Multiplayer also got some new and interesting additions as well. The big change is that there is now a Gears of War style down system. Players can be revived while they’re down before getting shot or kicked to be KOed. The grappling hook also adds more options to a player’s disposal with the jump punch and charging up your melee attack. Loadouts have preset and customized versions for certain playstyles, but this is the deepest Uncharted multiplayer yet with the additions of sidekicks and mysticals. As you gain money by finding treasures in the maps or accumulating kills, you can spend it on sidekicks that have their own health and mysticals with their specific purposes. Sidekicks range from snipers, healers, hunters that grab you and brutes with miniguns. These can change matches at specific times and the same goes for mysticals. Mysticals are basically your supernatural elements of this game one of them revives downed players instantly, slow opposing movement, have an invulnerable dash and spot opposing players with a positioned staff.
The only modes so far are team deathmatch, command (this game’s version of domination) and plunder (capture the flag), but more are expected to be added in free updates. As expected with multiplayer components today, there are bunch of unlocks from weapon mods, skins, characters from past Uncharted games and taunts, you can spend real money if you want to unlock them faster. I’m curious to see if this multiplayer will have legs compared to what’s out now and later this month, but I’m impressed with it so far.

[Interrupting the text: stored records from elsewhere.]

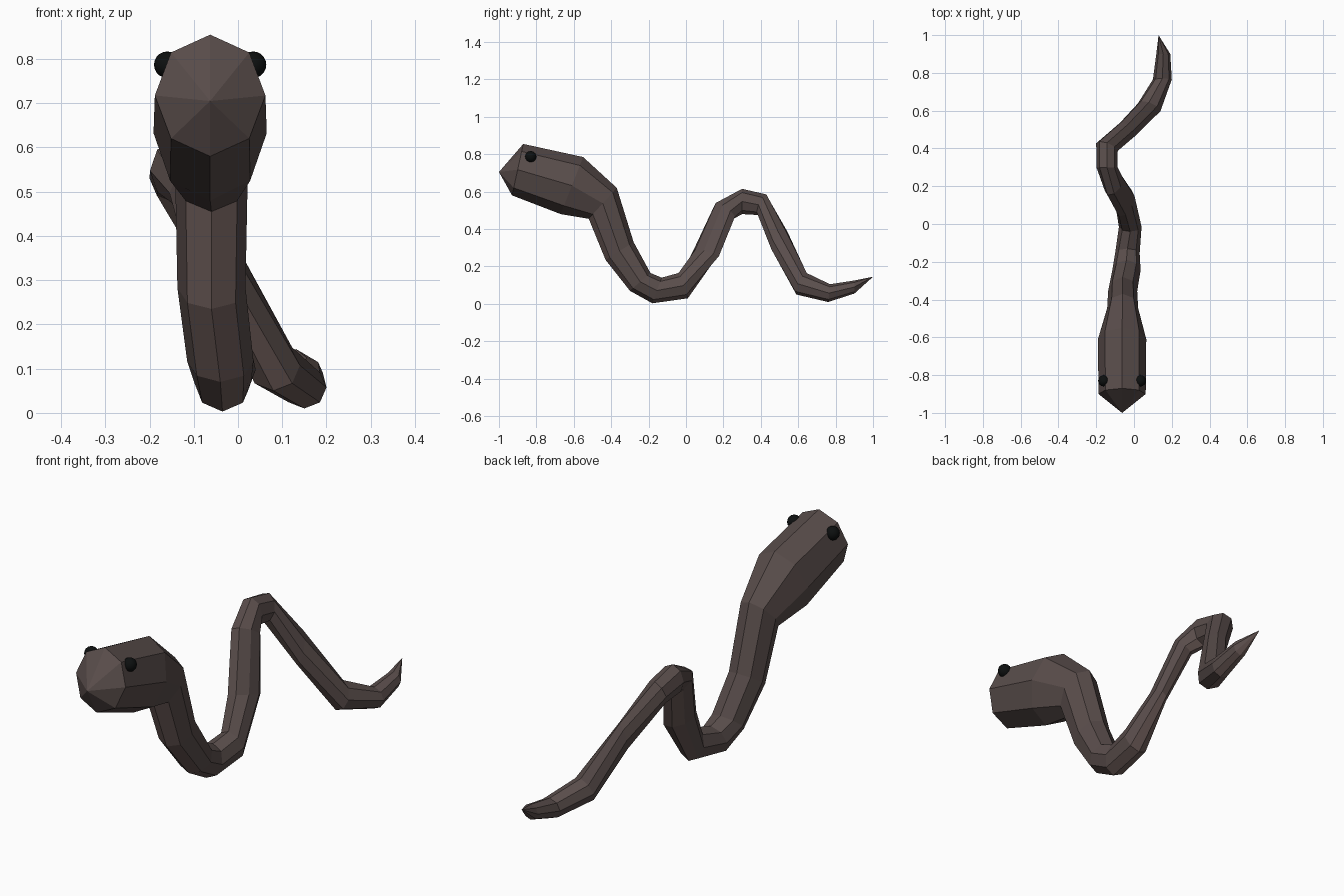
import bpy, bmesh, math
from mathutils import Vector

if "Cube" in bpy.data.objects:
    bpy.data.objects.remove(bpy.data.objects["Cube"])


def material(name, rgb):
    m = bpy.data.materials.new(name)
    m.diffuse_color = (*rgb, 1)
    m.use_nodes = True
    m.node_tree.nodes["Principled BSDF"].inputs["Base Color"].default_value = m.diffuse_color
    return m


skin = material("dark brown skin", (0.10, 0.074, 0.070))
belly = material("rosy brown belly", (0.155, 0.108, 0.100))
black = material("black eye", (0.004, 0.005, 0.005))

# Body rings: centre x, top (y, z), bottom (y, z), half width, sideways turn in y
RINGS = [
    (-0.063, -0.87, 0.855, -0.93, 0.58, 0.125, 0),
    (-0.063, -0.55, 0.785, -0.67, 0.48, 0.128, 0),
    (-0.06, -0.37, 0.62, -0.52, 0.455, 0.082, 0),
    (-0.06, -0.28, 0.33, -0.43, 0.235, 0.077, 0),
    (-0.04, -0.19, 0.165, -0.30, 0.07, 0.075, 0),
    (-0.035, -0.13, 0.14, -0.18, 0.003, 0.065, 0),
    (-0.02, -0.04, 0.165, 0.01, 0.03, 0.06, 0),
    (-0.045, 0.05, 0.29, 0.165, 0.25, 0.048, 0.04),
    (-0.105, 0.16, 0.54, 0.255, 0.455, 0.05, 0.03),
    (-0.143, 0.30, 0.615, 0.30, 0.48, 0.056, 0),
    (-0.143, 0.43, 0.585, 0.385, 0.475, 0.057, -0.02),
    (-0.035, 0.525, 0.405, 0.475, 0.27, 0.04, -0.035),
    (0.08, 0.645, 0.165, 0.59, 0.05, 0.06, -0.02),
    (0.15, 0.77, 0.105, 0.76, 0.01, 0.05, 0),
    (0.155, 0.90, 0.125, 0.90, 0.055, 0.037, 0),
]
SIDES = 8

# Snake body, from nose tip to tail tip
bm = bmesh.new()
rings = []
for cx, ty, tz, by, bz, hw, turn in RINGS:
    top, bottom = Vector((cx, ty, tz)), Vector((cx, by, bz))
    mid, up, side = (top + bottom) / 2, (top - bottom) / 2, Vector((hw, turn, 0))
    angles = [2 * math.pi * i / SIDES for i in range(SIDES)]
    rings.append([bm.verts.new(mid + up * math.cos(a) + side * math.sin(a)) for a in angles])
nose = bm.verts.new((-0.063, -1, 0.705))
tail = bm.verts.new((0.13, 1, 0.145))
for i in range(SIDES):
    j = (i + 1) % SIDES
    under = 1 if i in (3, 4) else 0
    bm.faces.new((nose, rings[0][i], rings[0][j]))
    for k in range(len(rings) - 1):
        a, b = rings[k], rings[k + 1]
        f = bm.faces.new((a[i], b[i], b[j], a[j]))
        f.material_index = under if k > 1 else 0
    f = bm.faces.new((rings[-1][i], tail, rings[-1][j]))
    f.material_index = under
bmesh.ops.recalc_face_normals(bm, faces=bm.faces)
mesh = bpy.data.meshes.new("snake_body")
bm.to_mesh(mesh)
bm.free()
mesh.materials.append(skin)
mesh.materials.append(belly)
bpy.context.collection.objects.link(bpy.data.objects.new("snake_body", mesh))

# Eyes
for label, s in (("left", 1), ("right", -1)):
    bpy.ops.mesh.primitive_uv_sphere_add(segments=16, ring_count=10, radius=0.03,
                                         location=(-0.063 + s * 0.097, -0.83, 0.787))
    eye = bpy.context.object
    eye.name = label + "_eye"
    eye.data.materials.append(black)
    bpy.ops.object.shade_smooth()
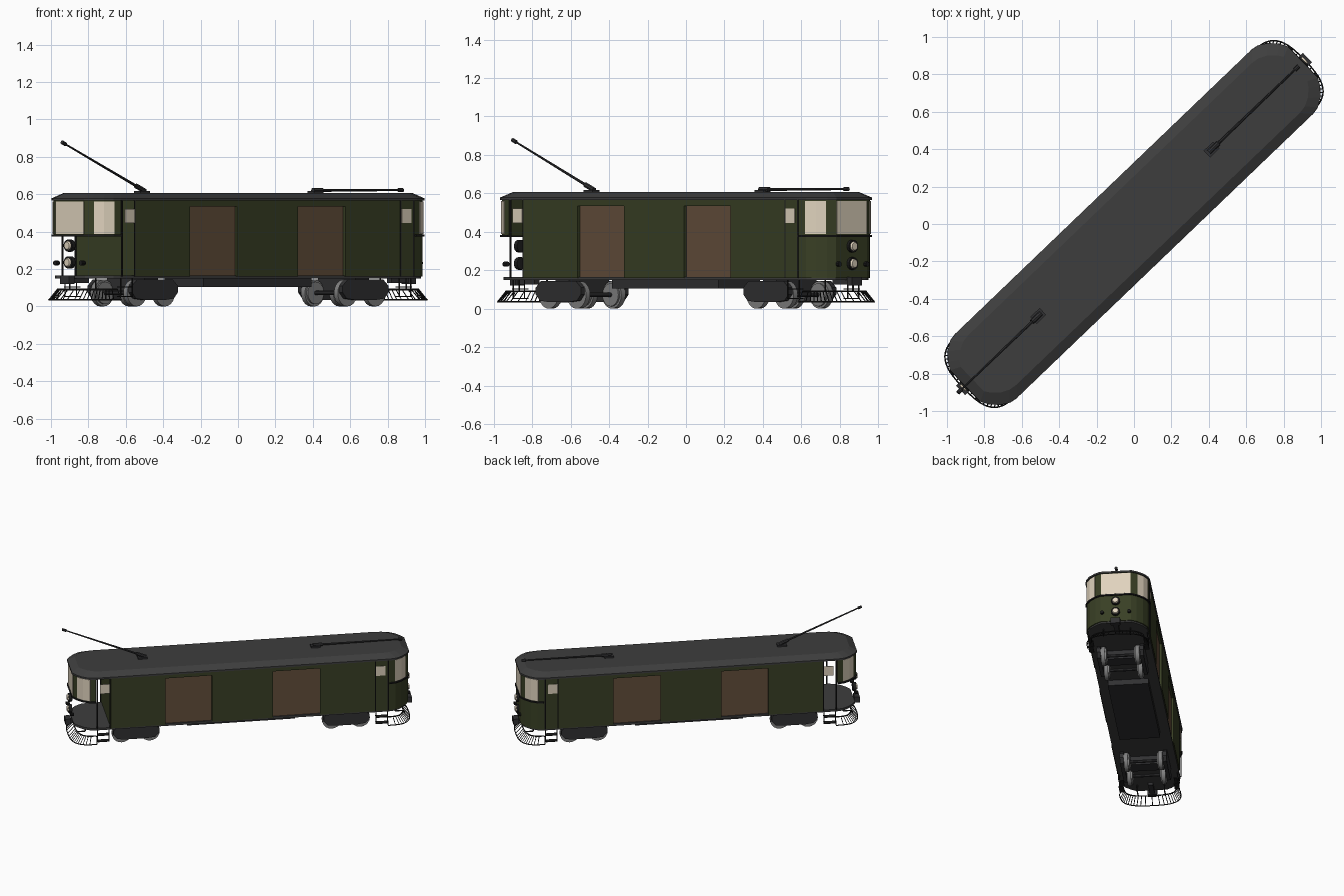
import bpy, bmesh, math
from mathutils import Matrix, Vector

if "Cube" in bpy.data.objects:
    bpy.data.objects.remove(bpy.data.objects["Cube"])

# The car is built along local x (length) and y (width), then turned on the ground plane
TURN = Matrix.Rotation(math.radians(43.8), 4, 'Z')
W, CAB = 0.23, 0.98


def mat(name, r, g, b):
    m = bpy.data.materials.new(name)
    m.diffuse_color = (r, g, b, 1)
    m.use_nodes = True
    m.node_tree.nodes["Principled BSDF"].inputs["Base Color"].default_value = m.diffuse_color
    return m


GREEN = mat("body green", .040, .050, .018)
GREY = mat("roof grey", .048, .048, .048)
BROWN = mat("door brown", .125, .075, .043)
GLASS = mat("pale glass", .74, .65, .51)
STEEL = mat("wheel steel", .22, .22, .22)
IRON = mat("dark iron", .030, .030, .032)
BLACK = mat("black metal", .012, .012, .012)


def finish(name, bm, material, smooth=False):
    bmesh.ops.recalc_face_normals(bm, faces=bm.faces)
    bm.transform(TURN)
    me = bpy.data.meshes.new(name)
    bm.to_mesh(me)
    bm.free()
    me.materials.append(material)
    ob = bpy.data.objects.new(name, me)
    bpy.context.collection.objects.link(ob)
    if smooth:
        bpy.context.view_layer.objects.active = ob
        ob.select_set(True)
        bpy.ops.object.shade_smooth_by_angle(angle=math.radians(40))
        ob.select_set(False)
    return ob


def loft(bm, rings):
    """Closed solid through rings of equal point count."""
    vs = [[bm.verts.new(p) for p in r] for r in rings]
    n = len(vs[0])
    for a, b in zip(vs, vs[1:]):
        for i in range(n):
            bm.faces.new((a[i], a[(i + 1) % n], b[(i + 1) % n], b[i]))
    bm.faces.new(vs[0][::-1])
    bm.faces.new(vs[-1])


def add_box(bm, x0, x1, y0, y1, z0, z1):
    loft(bm, [[(x0, y0, z), (x1, y0, z), (x1, y1, z), (x0, y1, z)] for z in (z0, z1)])


def box(name, material, *b):
    bm = bmesh.new()
    add_box(bm, *b)
    return finish(name, bm, material)


def add_rod(bm, p, q, r, sides=8, r2=None):
    p, q = Vector(p), Vector(q)
    d = q - p
    m = Matrix.Translation((p + q) / 2) @ d.to_track_quat('Z', 'Y').to_matrix().to_4x4()
    bmesh.ops.create_cone(bm, cap_ends=True, segments=sides, radius1=r,
                          radius2=r if r2 is None else r2, depth=d.length, matrix=m)


def add_ribbon(bm, path, z0, z1, t, out=0.0):
    """Upright strip along an open path around a car end, from out-t to out."""
    def offset(d):
        pts = []
        for i, p in enumerate(path):
            a, b = path[max(i - 1, 0)], path[min(i + 1, len(path) - 1)]
            n = Vector((a[1] - b[1], b[0] - a[0]))
            n.normalize()
            if n.x * p[0] + n.y * p[1] < 0:
                n = -n
            pts.append((p[0] + n.x * d, p[1] + n.y * d))
        return pts
    o, i = offset(out), offset(out - t)
    loft(bm, [[(a[0], a[1], z0), (b[0], b[1], z0), (b[0], b[1], z1), (a[0], a[1], z1)]
              for a, b in zip(o, i)])


# Half plan of one car end, from the door pillar to the flat front
CORNER = [(1.09, .230), (1.135, .222), (1.18, .195), (1.22, .152), (1.243, .112)]
END = CORNER + [(x, -y) for x, y in CORNER[::-1]]


def outline(d):
    """Whole car plan, shrunk inward by d."""
    fx, fy = (1.243 - d) / 1.243, (W - d) / W
    half = [(x * fx, y * fy) for x, y in END]
    return half + [(-x, -y) for x, y in half]


def slab(name, material, levels):
    bm = bmesh.new()
    loft(bm, [[(x, y, z) for x, y in outline(d)] for d, z in levels])
    return finish(name, bm, material)


# Roof and floor
slab("roof", GREY, [(-.008, .565), (-.008, .578), (.045, .606)])
slab("floor", GREY, [(.006, .148), (.006, .165)])
box("underframe_box", IRON, -.40, .40, -.15, .15, .105, .15)

# Main body: inner core with wall panels that leave the sliding doors recessed
box("body_core", GREEN, -CAB, CAB, -.21, .21, .162, .567)
DOORS = [(-.575, -.228), (.224, .574)]
bm, bd = bmesh.new(), bmesh.new()
for s in (1, -1):
    y0, y1 = sorted((s * .205, s * W))
    for a, b in ((-CAB, -.575), (-.228, .224), (.574, CAB)):
        add_box(bm, a, b, y0, y1, .160, .567)
    for a, b in DOORS:
        add_box(bm, a, b, y0, y1, .535, .567)
        d0, d1 = sorted((s * .207, s * .213))
        add_box(bd, a, b, d0, d1, .162, .535)
finish("side_wall", bm, GREEN)
finish("sliding_door", bd, BROWN)

# Closed far end: lower apron and platform doors
bm = bmesh.new()
full = [(CAB, W)] + END + [(CAB, -W)]
add_ribbon(bm, full, .160, .567, .012)
finish("closed_end_shell", bm, GREEN)

# Open near end: only the window band
bm = bmesh.new()
add_ribbon(bm, [(-x, y) for x, y in END], .378, .567, .012)
finish("open_end_window_band", bm, GREEN)

for s, tag in ((1, "closed_end"), (-1, "open_end")):
    # Windows
    bm = bmesh.new()
    add_ribbon(bm, [(s * 1.243, .108), (s * 1.243, -.108)], .388, .56, .006, .004)
    for k in (1, -1):
        add_ribbon(bm, [(s * 1.216, k * .157), (s * 1.18, k * .195), (s * 1.130, k * .223)],
                   .388, .56, .006, .004)
        y0, y1 = sorted((k * .227, k * .233))
        x0, x1 = sorted((s * .99, s * 1.06))
        add_box(bm, x0, x1, y0, y1, .445, .52)
    finish(tag + "_window", bm, GLASS)

    # Sill rail and door posts
    bm = bmesh.new()
    add_ribbon(bm, [(s * x, y) for x, y in END], .374, .384, .014, .010)
    for k in (1, -1):
        add_rod(bm, (s * 1.08, k * .229, .16), (s * 1.08, k * .229, .567), .005, 6)
        add_rod(bm, (s * .985, k * .229, .16), (s * .985, k * .229, .567), .005, 6)
    finish(tag + "_rail", bm, BLACK)

    # Headlamps with dark rims
    bm, br = bmesh.new(), bmesh.new()
    for z in (.325, .235):
        add_rod(br, (s * 1.235, 0, z), (s * 1.26, 0, z), .033, 14)
        add_rod(bm, (s * 1.25, 0, z), (s * 1.27, 0, z), .029, 14, .020)
    for k in (1, -1):
        add_rod(br, (s * 1.235, k * .1, .232), (s * 1.262, k * .1, .232), .013, 10)
    finish(tag + "_headlamp", bm, GLASS)
    finish(tag + "_lamp_rim", br, BLACK)

    # Coupler
    bm = bmesh.new()
    x0, x1 = sorted((s * 1.12, s * 1.26))
    add_box(bm, x0, x1, -.018, .018, .125, .15)
    x0, x1 = sorted((s * 1.245, s * 1.285))
    add_box(bm, x0, x1, -.035, .035, .12, .165)
    finish(tag + "_coupler", bm, IRON)

    # Slatted safety fender, flared at the bottom
    bm = bmesh.new()
    top, low = [], []
    for i in range(25):
        a = math.radians(-90 + 180 * i / 24)
        c = math.copysign(abs(math.cos(a)) ** .6, math.cos(a))
        e = math.copysign(abs(math.sin(a)) ** .7, math.sin(a))
        top.append((s * (1.08 + .135 * c), .195 * e, .09))
        low.append((s * (1.08 + .185 * c), .225 * e, .035))
    for i in range(25):
        add_rod(bm, top[i], low[i], .003, 4)
        if i:
            add_rod(bm, top[i - 1], top[i], .005, 5)
            add_rod(bm, low[i - 1], low[i], .004, 5)
    for k in (1, -1):
        add_rod(bm, (s * 1.15, k * .10, .09), (s * 1.15, k * .10, .15), .005, 5)
        add_rod(bm, (s * 1.15, k * .10, .09), (s * 1.21, k * .10, .09), .005, 5)
    finish(tag + "_fender", bm, BLACK)

    # Entrance steps
    bm = bmesh.new()
    for k in (1, -1):
        for x in (.99, 1.075):
            add_rod(bm, (s * x, k * .215, .05), (s * x, k * .215, .155), .004, 5)
        x0, x1 = sorted((s * .99, s * 1.075))
        y0, y1 = sorted((k * .185, k * .222))
        for z in (.05, .10):
            add_box(bm, x0, x1, y0, y1, z, z + .006)
    finish(tag + "_step", bm, BLACK)

    # Truck: side frames, cross beam, wheels and axles
    c = s * .78
    bm, bw, ba = bmesh.new(), bmesh.new(), bmesh.new()
    prof = [(-.17, .075), (-.14, .042), (-.08, .035), (.08, .035), (.14, .042), (.17, .075),
            (.17, .11), (.13, .145), (-.13, .145), (-.17, .11)]
    for k in (1, -1):
        loft(bm, [[(c + x, k * y, z) for x, z in prof] for y in (.145, .172)])
    add_box(bm, c - .05, c + .05, -.145, .145, .08, .15)
    finish(tag + "_truck_frame", bm, IRON)
    for dx in (-.105, .105):
        add_rod(ba, (c + dx, -.16, .072), (c + dx, .16, .072), .012, 8)
        for k in (1, -1):
            add_rod(bw, (c + dx, k * .112, .072), (c + dx, k * .142, .072), .072, 20)
            add_rod(bw, (c + dx, k * .102, .072), (c + dx, k * .112, .072), .060, 20)
    finish(tag + "_wheel", bw, STEEL, True)
    finish(tag + "_axle", ba, IRON)

# Trolley poles: one raised, one lowered
for name, a, b in (("raised_pole", (-.71, 0, .625), (-1.29, 0, .872)),
                   ("lowered_pole", (.575, 0, .62), (1.205, 0, .622))):
    bm = bmesh.new()
    a, b = Vector(a), Vector(b)
    d = (b - a).normalized()
    add_rod(bm, a, b, .008, 8, .005)
    add_rod(bm, b - d * .015, b + d * .015, .011, 8)
    add_rod(bm, a - d * .02, a + d * .05, .014, 8)
    add_box(bm, a.x - .035, a.x + .035, -.025, .025, .60, .618)
    finish(name, bm, IRON)
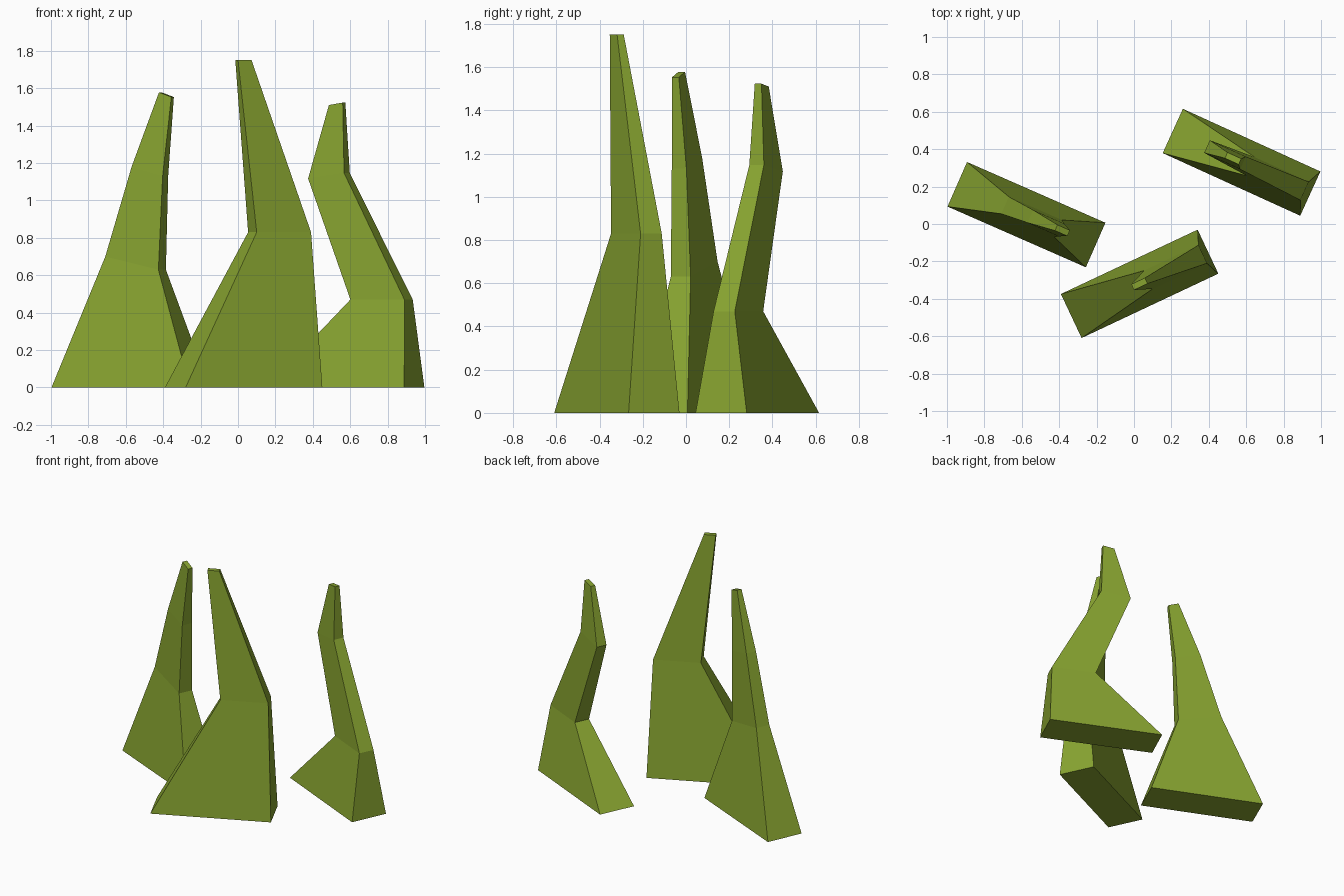
import bpy
import bmesh
import math
from mathutils import Matrix, Vector

cube = bpy.data.objects.get("Cube")
if cube:
    bpy.data.objects.remove(cube, do_unlink=True)

# Single leaf colour
green = bpy.data.materials.new("olive_green")
green.use_nodes = True
colour = (0.245, 0.37, 0.03, 1.0)
green.diffuse_color = colour
bsdf = green.node_tree.nodes["Principled BSDF"]
bsdf.inputs["Base Color"].default_value = colour
bsdf.inputs["Roughness"].default_value = 0.8


def blade(name, centre, angle, levels):
    """Loft four-sided rings; level = left offset, left z, right offset, right z, half thickness."""
    bm = bmesh.new()
    rings = []
    for left, left_z, right, right_z, half in levels:
        corners = ((left, -half, left_z), (right, -half, right_z),
                   (right, half, right_z), (left, half, left_z))
        rings.append([bm.verts.new(c) for c in corners])
    for low, high in zip(rings, rings[1:]):
        for i in range(4):
            j = (i + 1) % 4
            bm.faces.new((low[i], low[j], high[j], high[i]))
    bm.faces.new(rings[0][::-1])
    bm.faces.new(rings[-1])
    bmesh.ops.recalc_face_normals(bm, faces=bm.faces)
    mesh = bpy.data.meshes.new(name)
    bm.to_mesh(mesh)
    bm.free()
    mesh.materials.append(green)
    obj = bpy.data.objects.new(name, mesh)
    obj.matrix_world = (Matrix.Translation(Vector((*centre, 0)))
                        @ Matrix.Rotation(math.radians(angle), 4, "Z"))
    bpy.context.collection.objects.link(obj)
    return obj


# All blades share the same rectangular foot
foot = (-0.404, 0, 0.404, 0, 0.13)

# Slim blade on the right
blade("right_blade", (-0.575, 0.05), -23.7, [
    foot,
    (-0.125, 0.70, 0.185, 0.63, 0.05),
    (0.023, 1.18, 0.204, 1.13, 0.037),
    (0.174, 1.578, 0.246, 1.553, 0.017)])

# Tall blade in front
blade("front_blade", (0.03, -0.32), 25.2, [
    foot,
    (0.052, 0.83, 0.373, 0.83, 0.054),
    (-0.041, 1.75, 0.039, 1.75, 0.017)])

# Crooked blade on the left
blade("left_blade", (0.575, 0.33), -24.5, [
    foot,
    (0.053, 0.47, 0.37, 0.47, 0.054),
    (-0.203, 1.117, 0.008, 1.147, 0.037),
    (-0.09, 1.51, -0.009, 1.523, 0.017)])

Even though they worked on The Last of Us Remastered on PS4, seeing Naughty Dog’s work on the graphics on a new game like Uncharted 4 is another reason why they’re at the top of their game. Just like the previous games, this sequel is simply breathtaking to look at both in-game and during cutscenes. They really wanted you to soak in on the vistas the game provides with the camera pans because it’s easily the best looking game this console generation so far. Framerate on single player maintains consistently at 30 frames per second, but multiplayer does run in 60 due to how much less is going on. That’s a fine compromise considering how it takes full advantage of what the PS4 is capable of currently that no other developer can replicate. The audio presentation is once again masterful from the voice acting of the characters and the obvious comparison to a movie as well as the soundtrack hitting the right notes at specific moments.
Uncharted 4: A Thief’s End is without a doubt a game and experience gamers must play. I’m shocked that Naughty Dog continues to push the standards up yet again with every game they release from the storytelling being the best of any interactive medium, beloved characters getting the satisfying closure they deserve and paying attention even to the smallest details. The gameplay is still fun and a blast to play through especially the epic setpieces and clearing enemy encounters with little to no detection. The multiplayer’s new additions are also worthwhile to check out as well. It’s also the best love letter in form of a game for not only fans of the series but also games in general. It took a while for this current console generation to live up to it’s potential, but Uncharted 4 is simply a “game of the generation.”